Some campuses have been too lax and others too restrictive in efforts to deal with these antisemitic actions. Columbia University is suspending Students for Justice in Palestine (SJP) and Jewish Voice for Peace (JVP) as official student groups through the end of the fall term. The move is roundly criticized as punitive and an attack on free speech and Palestinian students.
The Anti-Defamation League and Louis D. Brandeis Center for Human Rights Under Law sent a joint letter to nearly 200 college presidents urging them to investigate campus chapters of SJP for potential violations of federal and state laws against providing material support to terrorism.
But is anti-Israel rhetoric actually a terroristic threat or even antisemitic?
The inability of college campuses, law enforcement and even Congress to tease out the difference is making it less safe for Jews in the U.S. and elsewhere. At the March on Washington, there was resistance to any critique of Israel or even calls for a ceasefire, with CNN commentator and former Obama administration official Van Jones getting chanted down when he suggested a humanitarian ceasefire was needed with thousands calling “no ceasefire” in response — a disturbing response to a call for peace by a Black progressive there in solidarity.
A march solely against antisemitism in France on Nov. 12 saw 100,000 mostly peaceful protesters standing in solidarity against anti-Jewish hate. Among the marchers were politicians on both sides of the aisle, including the prime minister (equivalent to the U.S. Speaker of the House), Élisabeth Borne, whose Jewish father survived Auschwitz, but took his life when she was 11, who said at the outset of the march that when it came to antisemitism, the nation “must let nothing pass.”
What can’t be ignored in the U.S. is that Jews here are an historically marginalized group and rising antisemitism has long been associated with rising fascism.
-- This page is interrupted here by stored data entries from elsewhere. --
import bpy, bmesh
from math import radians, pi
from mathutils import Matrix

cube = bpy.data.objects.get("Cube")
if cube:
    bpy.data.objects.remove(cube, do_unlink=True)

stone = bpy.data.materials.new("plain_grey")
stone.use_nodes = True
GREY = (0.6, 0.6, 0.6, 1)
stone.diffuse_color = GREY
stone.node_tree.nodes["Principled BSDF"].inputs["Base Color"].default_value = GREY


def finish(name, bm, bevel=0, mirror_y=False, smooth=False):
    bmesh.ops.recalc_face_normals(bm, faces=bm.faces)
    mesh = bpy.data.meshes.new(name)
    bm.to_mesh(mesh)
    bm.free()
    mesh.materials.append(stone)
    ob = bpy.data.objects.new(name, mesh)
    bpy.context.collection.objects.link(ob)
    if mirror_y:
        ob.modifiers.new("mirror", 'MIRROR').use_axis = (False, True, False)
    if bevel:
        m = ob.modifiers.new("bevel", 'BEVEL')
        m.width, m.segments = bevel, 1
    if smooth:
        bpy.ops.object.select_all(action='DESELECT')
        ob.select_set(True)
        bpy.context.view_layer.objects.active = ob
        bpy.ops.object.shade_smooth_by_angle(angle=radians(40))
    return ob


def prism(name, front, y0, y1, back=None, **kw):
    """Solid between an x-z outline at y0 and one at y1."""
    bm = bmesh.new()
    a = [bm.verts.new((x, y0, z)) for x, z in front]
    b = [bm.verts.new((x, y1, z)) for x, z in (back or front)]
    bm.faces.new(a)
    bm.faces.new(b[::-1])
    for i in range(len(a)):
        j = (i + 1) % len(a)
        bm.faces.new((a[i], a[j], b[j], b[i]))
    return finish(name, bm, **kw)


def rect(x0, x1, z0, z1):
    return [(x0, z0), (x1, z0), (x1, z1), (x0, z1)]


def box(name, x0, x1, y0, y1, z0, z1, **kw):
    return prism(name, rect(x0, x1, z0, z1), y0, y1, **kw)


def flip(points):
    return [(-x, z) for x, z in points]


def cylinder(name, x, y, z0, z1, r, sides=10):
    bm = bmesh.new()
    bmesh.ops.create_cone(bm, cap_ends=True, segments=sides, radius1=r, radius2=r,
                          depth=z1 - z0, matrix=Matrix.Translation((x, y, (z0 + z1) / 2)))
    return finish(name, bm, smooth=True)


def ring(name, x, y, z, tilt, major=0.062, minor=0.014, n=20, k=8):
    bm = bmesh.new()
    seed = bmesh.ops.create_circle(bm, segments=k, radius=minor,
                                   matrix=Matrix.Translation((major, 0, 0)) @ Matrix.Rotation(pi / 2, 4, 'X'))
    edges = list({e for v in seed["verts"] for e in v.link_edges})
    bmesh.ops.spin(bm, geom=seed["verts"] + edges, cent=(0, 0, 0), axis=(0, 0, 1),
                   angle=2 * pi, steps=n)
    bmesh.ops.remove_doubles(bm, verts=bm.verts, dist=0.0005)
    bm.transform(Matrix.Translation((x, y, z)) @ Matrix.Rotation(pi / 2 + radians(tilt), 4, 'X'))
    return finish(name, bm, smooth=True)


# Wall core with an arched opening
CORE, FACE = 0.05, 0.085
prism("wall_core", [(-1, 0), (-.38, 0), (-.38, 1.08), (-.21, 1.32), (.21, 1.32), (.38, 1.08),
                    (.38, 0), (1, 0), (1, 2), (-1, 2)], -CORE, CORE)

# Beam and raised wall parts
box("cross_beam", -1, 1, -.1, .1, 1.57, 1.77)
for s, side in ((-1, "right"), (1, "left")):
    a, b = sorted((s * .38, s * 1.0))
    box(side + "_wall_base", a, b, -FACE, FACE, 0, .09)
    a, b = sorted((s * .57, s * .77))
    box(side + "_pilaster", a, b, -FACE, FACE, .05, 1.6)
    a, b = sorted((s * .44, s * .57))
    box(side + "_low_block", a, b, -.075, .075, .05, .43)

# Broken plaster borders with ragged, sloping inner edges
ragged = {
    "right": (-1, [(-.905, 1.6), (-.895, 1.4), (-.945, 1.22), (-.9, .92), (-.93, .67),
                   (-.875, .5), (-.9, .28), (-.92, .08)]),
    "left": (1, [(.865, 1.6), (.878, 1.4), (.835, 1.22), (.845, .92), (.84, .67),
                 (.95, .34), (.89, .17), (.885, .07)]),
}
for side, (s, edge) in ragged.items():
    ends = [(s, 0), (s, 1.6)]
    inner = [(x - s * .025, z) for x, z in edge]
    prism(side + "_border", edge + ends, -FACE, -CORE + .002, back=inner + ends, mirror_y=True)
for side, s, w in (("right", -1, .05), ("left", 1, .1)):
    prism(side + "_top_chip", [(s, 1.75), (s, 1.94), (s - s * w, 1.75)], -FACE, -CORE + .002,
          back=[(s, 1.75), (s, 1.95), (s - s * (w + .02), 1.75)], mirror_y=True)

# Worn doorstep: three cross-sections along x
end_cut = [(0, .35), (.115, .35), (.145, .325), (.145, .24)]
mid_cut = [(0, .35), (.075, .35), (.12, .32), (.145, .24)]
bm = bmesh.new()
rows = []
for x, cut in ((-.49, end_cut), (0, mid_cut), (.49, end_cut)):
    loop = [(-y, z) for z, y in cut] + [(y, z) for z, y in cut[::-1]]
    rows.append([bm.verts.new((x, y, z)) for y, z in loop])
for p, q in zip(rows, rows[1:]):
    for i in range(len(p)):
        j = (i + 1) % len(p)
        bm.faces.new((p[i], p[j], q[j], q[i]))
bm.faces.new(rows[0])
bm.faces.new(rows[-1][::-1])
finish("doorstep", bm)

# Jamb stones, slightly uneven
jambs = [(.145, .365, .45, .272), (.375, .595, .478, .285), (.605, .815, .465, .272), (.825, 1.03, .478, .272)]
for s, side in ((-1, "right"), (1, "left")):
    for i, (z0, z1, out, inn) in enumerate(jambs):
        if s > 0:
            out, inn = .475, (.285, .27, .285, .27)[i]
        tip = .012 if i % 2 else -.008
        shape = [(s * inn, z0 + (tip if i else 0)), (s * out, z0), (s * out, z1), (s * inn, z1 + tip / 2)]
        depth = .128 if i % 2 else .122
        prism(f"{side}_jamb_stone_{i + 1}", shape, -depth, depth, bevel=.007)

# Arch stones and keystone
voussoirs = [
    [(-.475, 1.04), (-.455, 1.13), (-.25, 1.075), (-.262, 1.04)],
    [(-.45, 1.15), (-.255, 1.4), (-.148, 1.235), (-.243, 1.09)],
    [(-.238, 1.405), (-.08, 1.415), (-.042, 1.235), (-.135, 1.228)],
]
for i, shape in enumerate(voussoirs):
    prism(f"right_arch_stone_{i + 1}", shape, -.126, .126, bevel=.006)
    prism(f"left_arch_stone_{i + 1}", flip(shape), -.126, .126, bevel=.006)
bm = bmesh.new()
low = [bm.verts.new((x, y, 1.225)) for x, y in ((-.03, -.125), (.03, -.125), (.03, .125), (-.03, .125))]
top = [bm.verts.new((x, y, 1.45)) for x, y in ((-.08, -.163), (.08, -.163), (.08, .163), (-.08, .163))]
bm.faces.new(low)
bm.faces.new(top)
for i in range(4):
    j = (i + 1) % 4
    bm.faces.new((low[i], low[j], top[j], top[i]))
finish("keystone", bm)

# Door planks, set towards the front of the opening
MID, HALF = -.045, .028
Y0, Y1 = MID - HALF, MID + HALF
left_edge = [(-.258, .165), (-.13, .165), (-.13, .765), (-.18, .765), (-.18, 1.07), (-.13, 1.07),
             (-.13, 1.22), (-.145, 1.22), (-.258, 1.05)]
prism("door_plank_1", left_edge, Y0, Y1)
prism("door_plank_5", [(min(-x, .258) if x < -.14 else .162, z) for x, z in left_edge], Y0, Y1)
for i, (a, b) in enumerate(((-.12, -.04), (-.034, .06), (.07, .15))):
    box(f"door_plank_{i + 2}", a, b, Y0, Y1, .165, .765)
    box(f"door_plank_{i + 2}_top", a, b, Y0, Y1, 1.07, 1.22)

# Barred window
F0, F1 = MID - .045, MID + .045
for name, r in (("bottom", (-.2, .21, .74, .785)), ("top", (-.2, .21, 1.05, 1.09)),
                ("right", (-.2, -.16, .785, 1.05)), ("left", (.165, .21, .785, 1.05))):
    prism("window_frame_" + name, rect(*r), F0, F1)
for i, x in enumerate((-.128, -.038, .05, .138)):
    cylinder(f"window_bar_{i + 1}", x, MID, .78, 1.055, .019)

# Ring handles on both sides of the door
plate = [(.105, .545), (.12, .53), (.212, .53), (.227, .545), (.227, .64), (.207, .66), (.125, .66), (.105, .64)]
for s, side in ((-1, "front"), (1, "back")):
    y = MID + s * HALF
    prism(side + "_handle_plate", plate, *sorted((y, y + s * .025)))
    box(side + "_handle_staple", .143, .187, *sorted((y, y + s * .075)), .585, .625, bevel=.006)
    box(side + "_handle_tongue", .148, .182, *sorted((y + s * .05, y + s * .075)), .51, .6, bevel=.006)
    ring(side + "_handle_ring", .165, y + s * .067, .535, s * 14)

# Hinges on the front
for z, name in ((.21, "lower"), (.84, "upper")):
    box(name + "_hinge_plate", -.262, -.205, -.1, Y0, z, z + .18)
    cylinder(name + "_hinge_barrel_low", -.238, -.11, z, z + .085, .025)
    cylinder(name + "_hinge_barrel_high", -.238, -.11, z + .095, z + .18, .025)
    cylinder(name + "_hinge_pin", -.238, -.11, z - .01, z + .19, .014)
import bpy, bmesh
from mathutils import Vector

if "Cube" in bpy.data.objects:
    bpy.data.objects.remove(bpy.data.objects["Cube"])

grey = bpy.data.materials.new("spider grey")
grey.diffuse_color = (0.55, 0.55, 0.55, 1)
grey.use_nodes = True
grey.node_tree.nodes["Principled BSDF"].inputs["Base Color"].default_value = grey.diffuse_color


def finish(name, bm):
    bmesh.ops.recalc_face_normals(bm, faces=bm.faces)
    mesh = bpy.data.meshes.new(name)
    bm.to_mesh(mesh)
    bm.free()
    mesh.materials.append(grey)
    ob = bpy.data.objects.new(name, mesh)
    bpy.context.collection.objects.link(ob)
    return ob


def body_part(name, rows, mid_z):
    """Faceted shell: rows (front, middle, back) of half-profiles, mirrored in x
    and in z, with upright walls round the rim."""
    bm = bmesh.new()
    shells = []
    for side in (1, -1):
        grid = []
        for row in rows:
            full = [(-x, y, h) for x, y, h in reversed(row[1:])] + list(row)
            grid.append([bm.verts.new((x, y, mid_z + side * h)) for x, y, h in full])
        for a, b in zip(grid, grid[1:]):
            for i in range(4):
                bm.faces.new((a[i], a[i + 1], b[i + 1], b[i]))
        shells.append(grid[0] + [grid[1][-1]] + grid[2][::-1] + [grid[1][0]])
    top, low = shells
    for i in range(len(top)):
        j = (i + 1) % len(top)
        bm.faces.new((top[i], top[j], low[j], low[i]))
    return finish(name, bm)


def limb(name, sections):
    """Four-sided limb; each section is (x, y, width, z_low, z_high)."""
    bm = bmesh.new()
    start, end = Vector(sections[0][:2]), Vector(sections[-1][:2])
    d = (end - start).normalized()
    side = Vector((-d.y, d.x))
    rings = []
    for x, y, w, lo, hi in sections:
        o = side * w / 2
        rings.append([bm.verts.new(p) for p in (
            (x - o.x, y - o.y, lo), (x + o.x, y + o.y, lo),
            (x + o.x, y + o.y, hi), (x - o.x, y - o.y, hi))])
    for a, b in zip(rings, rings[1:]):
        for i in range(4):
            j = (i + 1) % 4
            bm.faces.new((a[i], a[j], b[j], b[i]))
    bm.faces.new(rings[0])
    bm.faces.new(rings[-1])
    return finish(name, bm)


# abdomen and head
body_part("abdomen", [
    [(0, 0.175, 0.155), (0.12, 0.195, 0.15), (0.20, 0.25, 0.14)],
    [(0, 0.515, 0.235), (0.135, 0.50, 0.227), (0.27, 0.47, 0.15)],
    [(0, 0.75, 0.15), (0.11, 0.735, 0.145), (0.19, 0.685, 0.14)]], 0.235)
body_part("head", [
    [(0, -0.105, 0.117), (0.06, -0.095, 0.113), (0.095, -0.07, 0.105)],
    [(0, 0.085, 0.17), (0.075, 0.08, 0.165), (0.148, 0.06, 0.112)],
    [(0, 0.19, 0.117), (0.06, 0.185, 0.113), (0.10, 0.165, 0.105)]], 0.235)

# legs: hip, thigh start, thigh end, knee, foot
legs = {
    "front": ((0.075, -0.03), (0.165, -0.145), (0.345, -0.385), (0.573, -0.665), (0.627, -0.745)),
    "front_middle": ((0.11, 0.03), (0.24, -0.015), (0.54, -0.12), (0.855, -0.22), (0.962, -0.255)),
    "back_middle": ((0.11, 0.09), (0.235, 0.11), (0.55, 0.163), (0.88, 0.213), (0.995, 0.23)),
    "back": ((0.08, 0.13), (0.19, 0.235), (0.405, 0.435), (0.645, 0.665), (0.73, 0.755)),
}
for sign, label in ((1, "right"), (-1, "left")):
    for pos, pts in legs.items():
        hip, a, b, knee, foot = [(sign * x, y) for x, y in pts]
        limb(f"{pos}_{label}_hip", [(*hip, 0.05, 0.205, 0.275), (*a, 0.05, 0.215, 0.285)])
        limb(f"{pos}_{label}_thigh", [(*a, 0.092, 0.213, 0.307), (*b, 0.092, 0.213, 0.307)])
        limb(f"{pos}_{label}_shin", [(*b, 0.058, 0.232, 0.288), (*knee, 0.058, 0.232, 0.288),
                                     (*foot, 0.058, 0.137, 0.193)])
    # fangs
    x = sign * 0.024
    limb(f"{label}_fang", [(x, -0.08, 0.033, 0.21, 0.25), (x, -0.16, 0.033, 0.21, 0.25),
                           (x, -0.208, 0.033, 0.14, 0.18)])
So antisemitic attacks are inevitably an historical marker that fascism is indeed on the rise: Jews have long been targeted by groups like the KKK and other white nationalists.
A CNN analysis last month noted: “Recent antisemitism is also a reflection of destructive forces tearing at American and western European societies, where stability and democracy are already under pressure.”How that will play out in the coming weeks if the war continues as it has remains to be seen. But in a country with a long history of antisemitism that included turning Jewish refugees away during the Holocaust, it could become increasingly difficult — and unsafe — to be Jewish in the U.S.